Texas Baptist Men has assumed the responsibility for providing long-term disaster response from the Baptist General Convention of Texas, TBM announced this week.
The change went into effect Nov. 1. TBM has provided shorter term disaster relief ministries for more than 40 years — and will continue that function, its leadership said.
“It’s a natural fit and a logical progression,” TBM Executive Director Mickey Lenamon said in a news release about the shift. “In addition to offering a coordinated response to individuals and communities affected by a disaster, the move also provides TBM Disaster Long Term Disaster Recovery expanded opportunities to involve churches in hands-on ministry.”
Disaster relief includes services provided in the immediate aftermath of man-made or natural disasters. These include providing food, water, chaplaincy, showers and shelter in some cases. Short-term repairs to damaged properties also may be provided.
Disaster recovery refers to long-term efforts to rebuild communities, homes and lives. It can include clearing lots of destroyed homes, new construction and providing financial assistance to victims of disaster.
“We are looking forward to long-term recovery being included in the disaster relief ministry of TBM,” said Terry Henderson, the ministry’s disaster relief director. “Many of the states are adding this component as an area of ministry.
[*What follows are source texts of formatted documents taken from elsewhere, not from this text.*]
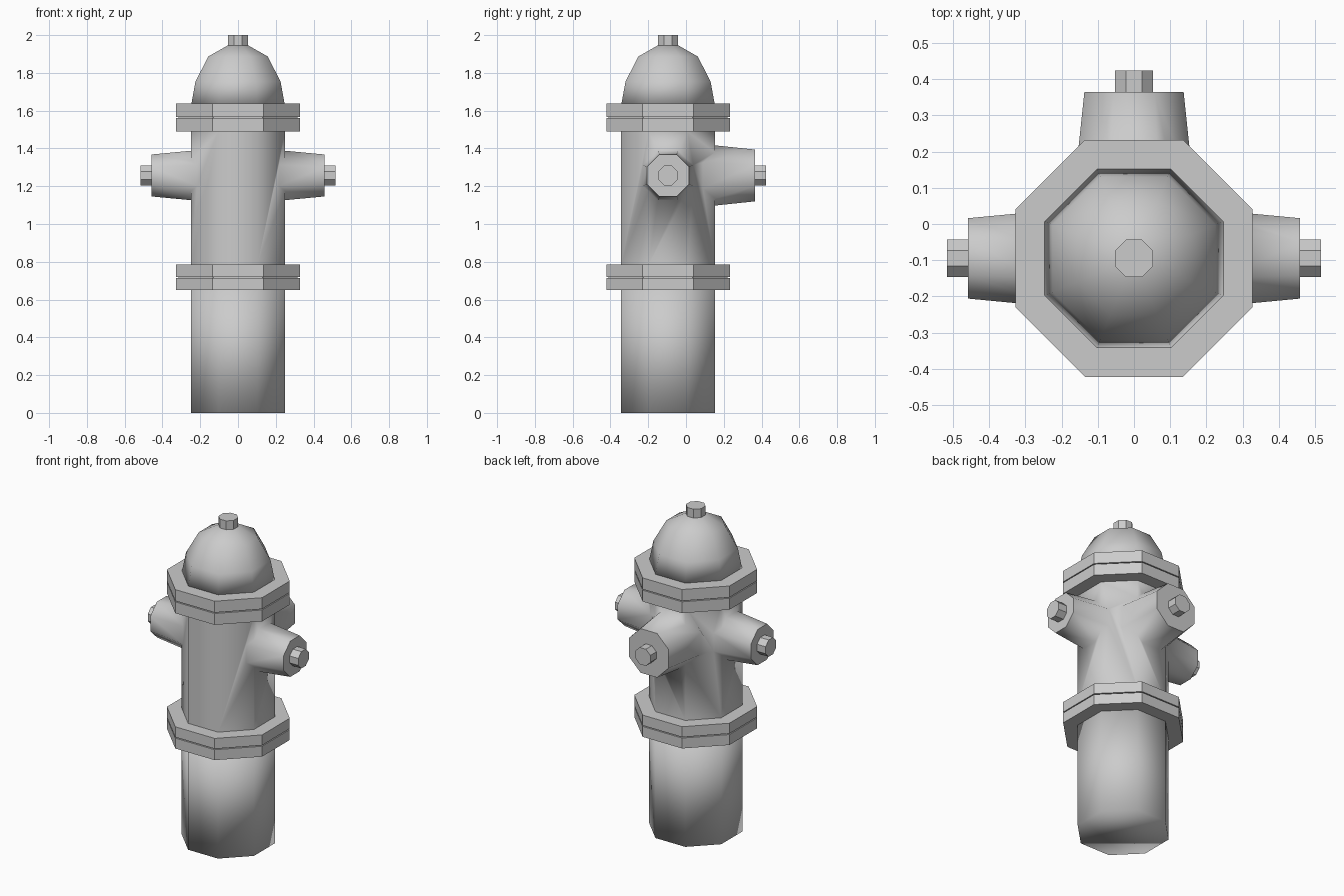
import bpy, bmesh, math
from mathutils import Matrix, Vector

if "Cube" in bpy.data.objects:
    bpy.data.objects.remove(bpy.data.objects["Cube"], do_unlink=True)

AXIS_Y = -0.095      # centre line of the standing body
NOZZLE_Z = 1.257     # height of the outlets
SIDES = 8

grey = bpy.data.materials.new("plain_grey")
grey.use_nodes = True
grey.diffuse_color = (0.6, 0.6, 0.6, 1)
grey.node_tree.nodes["Principled BSDF"].inputs["Base Color"].default_value = (0.6, 0.6, 0.6, 1)


def lathe(name, profile, matrix, smooth=False):
    """Octagonal solid from (half width, height) pairs, capped at both ends."""
    bm = bmesh.new()
    rings = []
    for half, h in profile:
        r = half / math.cos(math.pi / SIDES)
        angles = [(i + 0.5) * 2 * math.pi / SIDES for i in range(SIDES)]
        rings.append([bm.verts.new((r * math.cos(a), r * math.sin(a), h)) for a in angles])
    for low, high in zip(rings, rings[1:]):
        for i in range(SIDES):
            j = (i + 1) % SIDES
            bm.faces.new((low[i], low[j], high[j], high[i]))
    bm.faces.new(rings[0][::-1])
    bm.faces.new(rings[-1])
    for f in bm.faces:
        f.smooth = smooth
    for e in bm.edges:
        e.smooth = e.calc_face_angle(0) < math.radians(60)
    bm.transform(matrix)
    mesh = bpy.data.meshes.new(name)
    bm.to_mesh(mesh)
    bm.free()
    mesh.materials.append(grey)
    obj = bpy.data.objects.new(name, mesh)
    bpy.context.collection.objects.link(obj)
    return obj


upright = Matrix.Translation((0, AXIS_Y, 0))


def outward(direction):
    """Frame whose z axis points out of the body at outlet height."""
    turn = Vector(direction).to_track_quat('Z', 'Y').to_matrix().to_4x4()
    return Matrix.Translation((0, AXIS_Y, NOZZLE_Z)) @ turn


# Standing parts
lathe("lower_barrel", [(0.248, 0), (0.248, 0.66)], upright, True)
barrel = lathe("upper_barrel", [(0.248, 0.785), (0.248, 1.49)], upright, True)
lathe("dome", [(0.248, 1.63), (0.225, 1.755), (0.157, 1.887), (0.055, 1.945)], upright, True)
lathe("top_nut", [(0.052, 1.93), (0.052, 2.0)], upright)

# Flanges, each a pair of rings parted by a thin groove
for name, z0, z1 in (("lower_flange", 0.65, 0.785), ("upper_flange", 1.49, 1.637)):
    mid = (z0 + z1) / 2
    lathe(name, [(0.327, z0), (0.327, mid - 0.003), (0.315, mid - 0.003),
                 (0.315, mid + 0.003), (0.327, mid + 0.003), (0.327, z1)], upright)

# Outlets with nuts: direction, root half width, tip half width, reach
outlets = {
    "left": ((1, 0, 0), 0.145, 0.111, 0.458),
    "right": ((-1, 0, 0), 0.145, 0.111, 0.458),
    "back": ((0, 1, 0), 0.175, 0.137, 0.460),
}
for side, (direction, root, tip, reach) in outlets.items():
    frame = outward(direction)
    lathe(side + "_outlet_nut", [(0.052, reach - 0.02), (0.052, reach + 0.059)], frame)
    cone = lathe(side + "_outlet", [(root, 0.1), (tip, reach)], frame, True)
    # Weld the outlet into the barrel
    weld = barrel.modifiers.new(side + "_weld", 'BOOLEAN')
    weld.operation = 'UNION'
    weld.solver = 'EXACT'
    weld.object = cone
    bpy.context.view_layer.objects.active = barrel
    bpy.ops.object.modifier_apply(modifier=weld.name)
    bpy.data.objects.remove(cone, do_unlink=True)

# Smooth the welded barrel, with crisp rims at its end faces
bm = bmesh.new()
bm.from_mesh(barrel.data)
for e in bm.edges:
    e.smooth = True
for f in bm.faces:
    f.smooth = True
    c = f.calc_center_median()
    if abs(f.normal.z) > 0.999 or math.hypot(c.x, c.y - AXIS_Y) > 0.45:
        for e in f.edges:
            e.smooth = False
bm.to_mesh(barrel.data)
bm.free()
barrel.name = "upper_barrel_with_outlets"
We have been looking at several examples and are pleased to begin the process of expanding our response to disasters.”
Under the new arrangement, Marla Bearden and Gerald Davis have become employees of TBM and will report to Henderson. Previously, they served as disaster recovery specialists for the BGCT.
The pair will continue to mobilize Texas Baptist congregations and Baptist Student Mission groups in the long-term recovery phase of disasters, Bearden said in the statement.
“The disaster recovery piece will open up new opportunities for current TBM Volunteers,” she said.